Stories make us more alive, more human, more courageous, more loving.
Stories give us a thread of hope that there’s more to come and we can survive. They help us fight the lie that we’re alone. And as J.K. Rowling says, "There’s always room for a story that can transport people to another place.”
Make room for an evening of stories at the Clubhouse on Highland at InSpero's Third Annual Magic City Storytellers. You'll hear from a firefighter storyteller, the owner of the Museum of Fond Memories, and as WBHMdescribed, an “old soul with a millenial’s heart.” Limited seating. Reserve tickets here.
Here's our 2017 line-up:
James Mullis of Early James and the Latest is an Americana musician based in Birmingham, Alabama. At age 23 he has been playing music for eight years. He attempts to spin what perhaps has not been spun before; a so called "fresh" take on Folk, Blues, Jazz, and Country with dark, rusty, crooner-esque stylings.
Jim Reed's early career in broadcasting and public relations ended 37 years ago when he founded Reed Books and the Museum of Fond Memories in downtown Birmingham. He has published a dozen books and hundreds of stories about his life in Alabama. His weekly columns appear on the internet, as do his audio podcasts. Jim speaks to groups and classes about the joy of writing, the joy of reading, and the joy of not have bosses for 37 years.

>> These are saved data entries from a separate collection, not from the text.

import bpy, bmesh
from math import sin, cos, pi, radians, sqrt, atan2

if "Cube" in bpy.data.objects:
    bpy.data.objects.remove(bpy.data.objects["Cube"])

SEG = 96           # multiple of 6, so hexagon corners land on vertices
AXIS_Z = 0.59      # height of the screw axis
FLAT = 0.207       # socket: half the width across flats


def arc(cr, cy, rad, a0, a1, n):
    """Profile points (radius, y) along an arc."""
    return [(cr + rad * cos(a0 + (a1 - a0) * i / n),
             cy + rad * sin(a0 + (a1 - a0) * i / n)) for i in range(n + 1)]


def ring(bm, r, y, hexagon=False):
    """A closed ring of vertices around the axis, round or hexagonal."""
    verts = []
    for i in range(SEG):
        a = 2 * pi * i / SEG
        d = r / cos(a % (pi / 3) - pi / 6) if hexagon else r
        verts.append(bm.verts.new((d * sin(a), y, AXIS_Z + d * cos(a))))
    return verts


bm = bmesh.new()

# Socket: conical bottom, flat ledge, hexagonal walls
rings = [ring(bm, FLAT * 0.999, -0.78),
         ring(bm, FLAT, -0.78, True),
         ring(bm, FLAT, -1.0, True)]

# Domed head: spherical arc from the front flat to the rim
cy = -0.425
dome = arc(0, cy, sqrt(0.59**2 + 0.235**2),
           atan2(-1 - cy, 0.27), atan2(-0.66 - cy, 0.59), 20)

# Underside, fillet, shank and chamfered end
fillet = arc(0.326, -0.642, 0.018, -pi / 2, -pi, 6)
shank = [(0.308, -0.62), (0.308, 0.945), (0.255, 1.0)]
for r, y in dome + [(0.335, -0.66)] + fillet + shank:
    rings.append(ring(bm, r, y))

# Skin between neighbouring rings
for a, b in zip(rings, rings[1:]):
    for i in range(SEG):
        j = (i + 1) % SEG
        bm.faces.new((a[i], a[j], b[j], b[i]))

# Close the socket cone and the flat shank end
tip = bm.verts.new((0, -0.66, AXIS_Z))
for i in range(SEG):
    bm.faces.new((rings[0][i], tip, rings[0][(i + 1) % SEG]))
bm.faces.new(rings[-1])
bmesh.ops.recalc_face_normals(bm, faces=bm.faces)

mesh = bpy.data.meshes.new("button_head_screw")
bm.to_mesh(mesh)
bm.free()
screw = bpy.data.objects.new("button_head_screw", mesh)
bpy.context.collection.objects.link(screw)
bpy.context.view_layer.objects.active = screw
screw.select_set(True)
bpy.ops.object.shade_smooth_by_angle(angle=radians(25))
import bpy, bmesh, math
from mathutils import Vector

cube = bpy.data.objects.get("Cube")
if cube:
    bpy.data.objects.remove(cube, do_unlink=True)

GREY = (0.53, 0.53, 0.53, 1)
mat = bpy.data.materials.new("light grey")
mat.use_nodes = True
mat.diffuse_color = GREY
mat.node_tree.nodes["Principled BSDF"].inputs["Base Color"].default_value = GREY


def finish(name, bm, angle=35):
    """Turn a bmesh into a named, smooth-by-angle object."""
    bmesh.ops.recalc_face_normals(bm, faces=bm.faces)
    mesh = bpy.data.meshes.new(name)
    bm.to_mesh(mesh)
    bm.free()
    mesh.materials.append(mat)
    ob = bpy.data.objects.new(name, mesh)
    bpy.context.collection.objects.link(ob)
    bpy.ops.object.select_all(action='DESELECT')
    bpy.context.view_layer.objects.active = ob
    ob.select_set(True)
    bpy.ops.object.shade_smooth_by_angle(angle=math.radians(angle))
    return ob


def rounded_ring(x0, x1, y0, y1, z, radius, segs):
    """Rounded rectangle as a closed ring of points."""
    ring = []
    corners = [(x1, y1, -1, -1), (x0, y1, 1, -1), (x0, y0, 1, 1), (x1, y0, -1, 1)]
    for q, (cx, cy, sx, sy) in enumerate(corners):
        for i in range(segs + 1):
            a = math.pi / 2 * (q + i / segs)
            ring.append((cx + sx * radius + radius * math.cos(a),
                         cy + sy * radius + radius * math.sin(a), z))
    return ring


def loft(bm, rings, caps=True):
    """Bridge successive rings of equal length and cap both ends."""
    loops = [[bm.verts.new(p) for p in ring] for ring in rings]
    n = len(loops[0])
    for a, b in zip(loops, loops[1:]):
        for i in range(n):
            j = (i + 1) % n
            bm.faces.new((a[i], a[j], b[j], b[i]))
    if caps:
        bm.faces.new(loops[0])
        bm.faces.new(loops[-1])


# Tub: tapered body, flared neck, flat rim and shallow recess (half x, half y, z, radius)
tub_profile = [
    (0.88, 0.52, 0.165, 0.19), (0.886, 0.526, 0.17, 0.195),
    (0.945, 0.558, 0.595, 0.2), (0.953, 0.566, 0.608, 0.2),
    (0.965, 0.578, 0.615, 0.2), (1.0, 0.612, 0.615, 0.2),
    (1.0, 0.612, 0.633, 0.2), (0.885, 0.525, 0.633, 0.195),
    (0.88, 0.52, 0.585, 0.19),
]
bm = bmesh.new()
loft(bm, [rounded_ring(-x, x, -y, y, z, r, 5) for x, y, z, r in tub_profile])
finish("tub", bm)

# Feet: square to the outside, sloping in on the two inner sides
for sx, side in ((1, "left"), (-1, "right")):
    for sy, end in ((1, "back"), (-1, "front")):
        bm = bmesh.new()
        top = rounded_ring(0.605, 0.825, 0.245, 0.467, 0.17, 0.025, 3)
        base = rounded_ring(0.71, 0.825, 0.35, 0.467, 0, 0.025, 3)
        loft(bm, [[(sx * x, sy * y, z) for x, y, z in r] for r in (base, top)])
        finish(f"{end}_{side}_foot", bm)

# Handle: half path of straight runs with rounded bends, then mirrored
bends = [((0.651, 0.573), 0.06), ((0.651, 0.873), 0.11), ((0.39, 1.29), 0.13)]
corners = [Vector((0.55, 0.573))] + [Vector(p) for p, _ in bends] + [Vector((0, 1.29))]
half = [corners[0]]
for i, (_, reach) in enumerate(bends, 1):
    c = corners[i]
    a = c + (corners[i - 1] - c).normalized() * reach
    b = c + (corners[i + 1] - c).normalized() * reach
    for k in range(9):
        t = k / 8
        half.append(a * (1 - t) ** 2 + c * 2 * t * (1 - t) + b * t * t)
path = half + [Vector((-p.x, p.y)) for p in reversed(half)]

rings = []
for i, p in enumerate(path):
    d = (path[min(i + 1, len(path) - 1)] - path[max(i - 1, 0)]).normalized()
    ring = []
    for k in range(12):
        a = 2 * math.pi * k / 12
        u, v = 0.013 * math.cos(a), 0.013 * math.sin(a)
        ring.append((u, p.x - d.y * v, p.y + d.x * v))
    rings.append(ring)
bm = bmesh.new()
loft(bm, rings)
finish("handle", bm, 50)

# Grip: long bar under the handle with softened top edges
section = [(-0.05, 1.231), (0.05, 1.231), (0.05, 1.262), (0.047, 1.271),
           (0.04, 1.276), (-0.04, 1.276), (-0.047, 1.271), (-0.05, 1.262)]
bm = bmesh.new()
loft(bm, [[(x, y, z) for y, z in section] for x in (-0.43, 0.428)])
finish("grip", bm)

Kwoya Fagin Maples holds an MFA in Creative Writing from the University of Alabama and is a graduate Cave Canem Fellow and a Homeschool Lambda Literary Fellow. In addition to a chapbook publication by Finishing Line Press entitled Something of Yours (2010) her work is published in Blackbird, The Berkeley Poetry Review, The African-American Review, PLUCK!, Cave Canem Anthology XIII, and Sow’s Ear Poetry Review. Her current manuscript, MEND, a finalist for the Robert Dana Anhinga Poetry Prize, tells the story of women who were the experimental subjects of Dr. James Marion Sims of Montgomery, Alabama.
Katherine Webb is the founding director of the Nitty-Gritty Magic City reading series, a monthly literary event hosted at the Desert Island Supply Company in Woodlawn. Her writing has appeared or is forthcoming in The New York Times, The Sun, PANK, North American Review, The Bitter Southerner, Arts & Letters, apt, among others, and has been nominated for various awards, including the Pulitzer Prize for local reporting in 2011. She and her husband tend to dusty garden and a husky baby boy called Ike.
Writer and storyteller Ben Thompson is a husband, father of two and serves the city of Birmingham as a Lieutenant for the Birmingham Fire and Rescue Service. His hope is that one day all wars will end and after every human being has been fed we can explore outer space together, forever.
Karvy is a writer and musician, with a penchant for travel. It wasn’t until a late-twenties identity crisis and subsequent walkabout that she herself began to write. Since that happy turn of events, she has become a freelance writer and ghostwriter. She is now engaged in a new adventure of vagabonding about the world and writing about her journeys at her website-becomingkarvy.com. Karvy has been working feverishly to finish her novel, Problems with the Moon, and is hoping that by the time you read this, the book will be completed and claimed by an appreciative publisher and available soon at a bookstore near you.
Drawing material from her former life as a teacher, her day job as a children's librarian, her magnetic attraction to all things outdoors, her weird obsession with science, her hermit-like reading habits, and her relationships as wife, sister, daughter, and friend, Rachel Hebert writes songs that often sound a lot like fireside stories and front-porch musings set to guitar.
It was at Rivendell the hobbits think through the vocation they have been given, carefully working out the who and what and where of the odyssey that will be theirs. But integral to all that they were, and to all that they would need to be, was the table at Rivendell, a place for the best conversations and the best food and the best drink — simply said, a wonder of wonders." Steve Garber
The never-ending hope of Easter, Writer Andrew Shaughnessy shares reflections on Maundy Thursday, Good Friday, and why hope and beauty matter. "We hope because we know a day is coming when, to paraphrase Sam in The Lord of the Rings, “everything sad will come untrue,” when our Creator King will dry every tear and bind up the broken hearts and restore the sundered cities and turn the world upside down."